- **Work required**
Copy every line from the records below that carries the word "True".

- **Stored data**

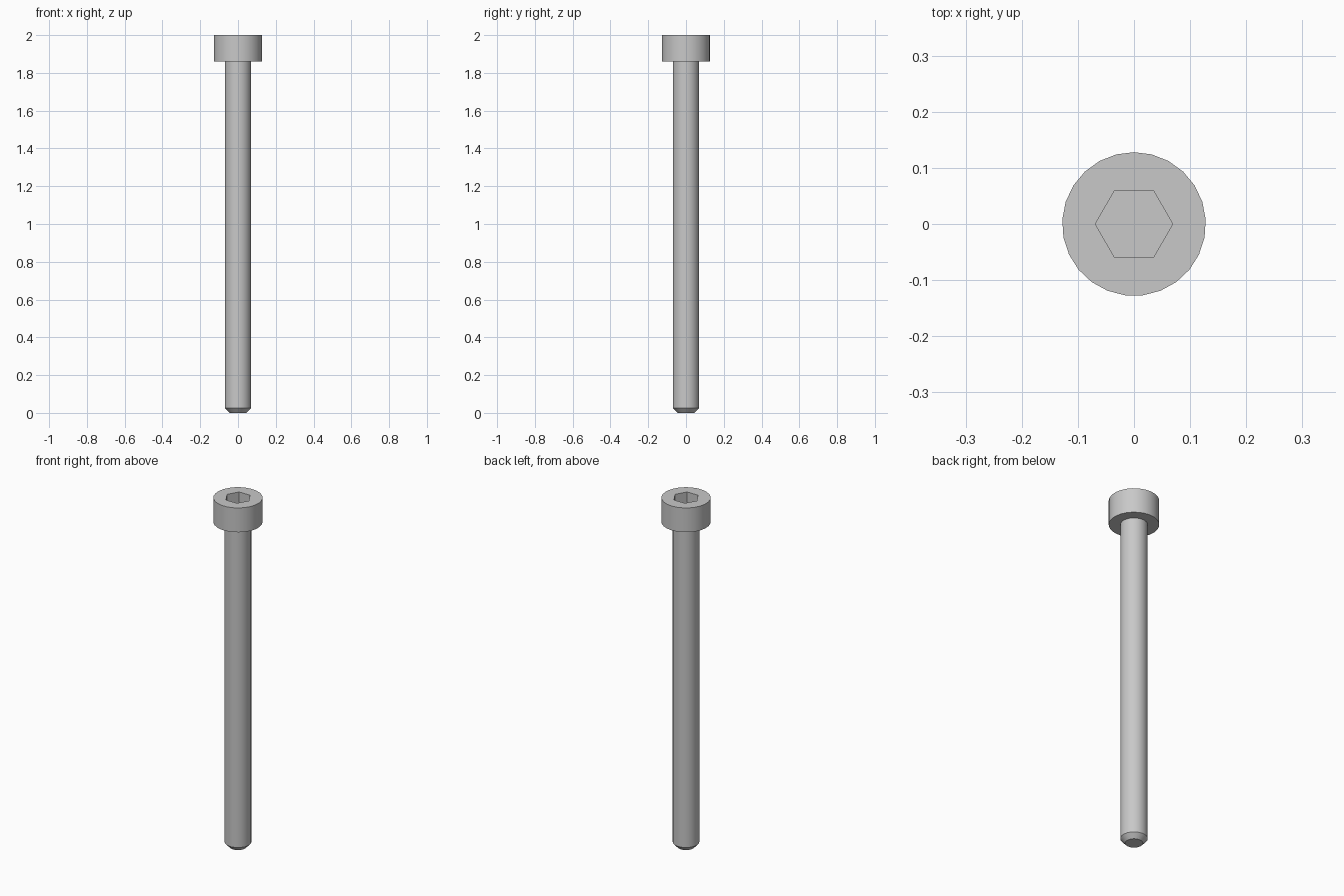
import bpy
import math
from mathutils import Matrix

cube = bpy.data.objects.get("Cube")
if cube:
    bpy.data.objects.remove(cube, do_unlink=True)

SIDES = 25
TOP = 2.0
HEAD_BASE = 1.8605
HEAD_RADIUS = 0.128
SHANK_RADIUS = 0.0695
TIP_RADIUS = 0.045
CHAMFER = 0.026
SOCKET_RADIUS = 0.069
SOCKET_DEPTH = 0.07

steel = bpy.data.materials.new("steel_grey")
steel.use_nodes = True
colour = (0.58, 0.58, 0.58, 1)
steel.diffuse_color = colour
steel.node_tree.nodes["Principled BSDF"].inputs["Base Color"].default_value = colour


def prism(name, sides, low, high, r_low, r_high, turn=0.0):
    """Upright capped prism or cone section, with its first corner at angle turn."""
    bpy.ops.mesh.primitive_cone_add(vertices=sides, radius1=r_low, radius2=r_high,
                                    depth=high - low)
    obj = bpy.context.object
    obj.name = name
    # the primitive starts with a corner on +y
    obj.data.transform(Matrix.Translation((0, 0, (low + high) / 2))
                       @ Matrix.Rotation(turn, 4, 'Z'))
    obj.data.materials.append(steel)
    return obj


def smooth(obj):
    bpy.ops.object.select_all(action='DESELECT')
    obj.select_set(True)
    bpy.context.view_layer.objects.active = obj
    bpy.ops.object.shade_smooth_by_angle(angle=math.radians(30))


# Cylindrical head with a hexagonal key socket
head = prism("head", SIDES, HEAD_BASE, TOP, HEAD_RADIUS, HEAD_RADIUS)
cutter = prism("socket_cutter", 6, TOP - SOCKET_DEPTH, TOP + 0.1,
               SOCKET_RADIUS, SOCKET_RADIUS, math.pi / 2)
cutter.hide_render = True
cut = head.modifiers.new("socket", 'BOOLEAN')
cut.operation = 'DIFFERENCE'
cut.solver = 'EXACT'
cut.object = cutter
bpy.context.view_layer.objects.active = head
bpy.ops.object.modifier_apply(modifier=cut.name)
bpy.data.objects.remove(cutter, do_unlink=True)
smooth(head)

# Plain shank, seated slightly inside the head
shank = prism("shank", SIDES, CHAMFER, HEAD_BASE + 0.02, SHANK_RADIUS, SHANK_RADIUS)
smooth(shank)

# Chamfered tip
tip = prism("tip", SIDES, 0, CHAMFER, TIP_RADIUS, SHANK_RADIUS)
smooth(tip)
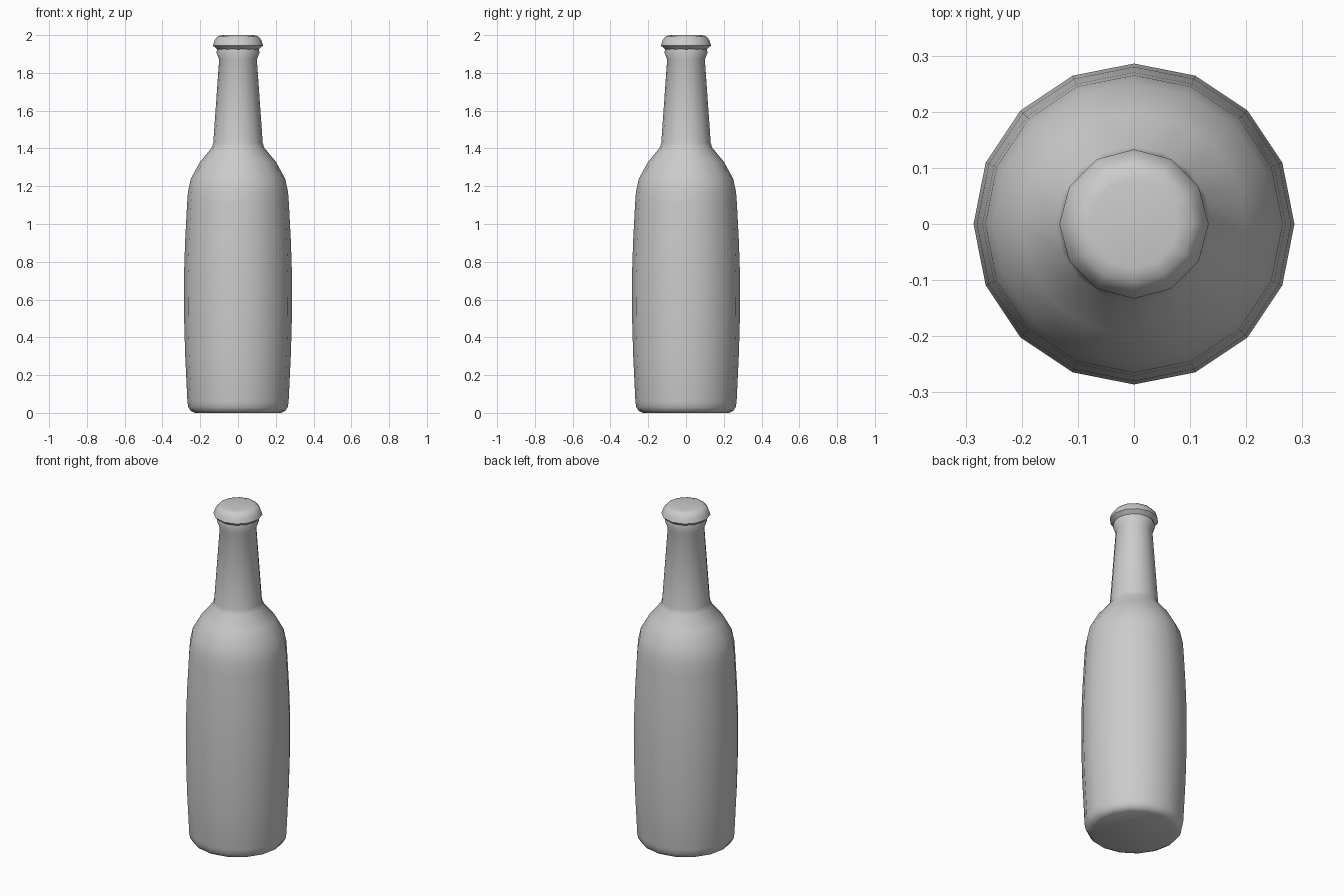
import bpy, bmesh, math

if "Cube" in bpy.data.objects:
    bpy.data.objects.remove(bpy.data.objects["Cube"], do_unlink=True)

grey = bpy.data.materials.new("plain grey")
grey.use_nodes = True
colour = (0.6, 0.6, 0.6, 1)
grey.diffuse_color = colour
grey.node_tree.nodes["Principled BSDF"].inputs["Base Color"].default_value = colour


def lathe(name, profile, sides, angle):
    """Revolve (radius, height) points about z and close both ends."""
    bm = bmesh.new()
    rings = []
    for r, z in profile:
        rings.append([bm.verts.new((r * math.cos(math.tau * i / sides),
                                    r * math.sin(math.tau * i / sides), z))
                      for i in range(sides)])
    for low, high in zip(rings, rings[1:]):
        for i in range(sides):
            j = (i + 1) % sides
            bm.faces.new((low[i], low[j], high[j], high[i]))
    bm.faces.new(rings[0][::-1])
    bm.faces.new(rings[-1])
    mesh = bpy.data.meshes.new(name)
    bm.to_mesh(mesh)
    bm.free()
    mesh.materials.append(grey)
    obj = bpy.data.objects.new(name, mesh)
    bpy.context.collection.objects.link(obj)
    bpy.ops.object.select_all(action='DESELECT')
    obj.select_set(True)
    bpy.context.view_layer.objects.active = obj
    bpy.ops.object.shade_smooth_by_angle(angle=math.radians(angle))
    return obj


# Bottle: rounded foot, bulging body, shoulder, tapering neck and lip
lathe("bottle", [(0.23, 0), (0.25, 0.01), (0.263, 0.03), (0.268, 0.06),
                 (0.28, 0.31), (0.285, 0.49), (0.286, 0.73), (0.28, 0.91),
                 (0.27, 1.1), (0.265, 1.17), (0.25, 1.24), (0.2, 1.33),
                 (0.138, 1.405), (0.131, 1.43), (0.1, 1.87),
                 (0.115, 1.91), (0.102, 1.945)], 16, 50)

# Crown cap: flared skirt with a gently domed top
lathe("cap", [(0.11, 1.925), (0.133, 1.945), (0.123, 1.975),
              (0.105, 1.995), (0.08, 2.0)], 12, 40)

- **Output of the task**
    bpy.data.objects.remove(cube, do_unlink=True)
steel.use_nodes = True
    obj.select_set(True)
cutter.hide_render = True
bpy.data.objects.remove(cutter, do_unlink=True)
    bpy.data.objects.remove(bpy.data.objects["Cube"], do_unlink=True)
grey.use_nodes = True
    obj.select_set(True)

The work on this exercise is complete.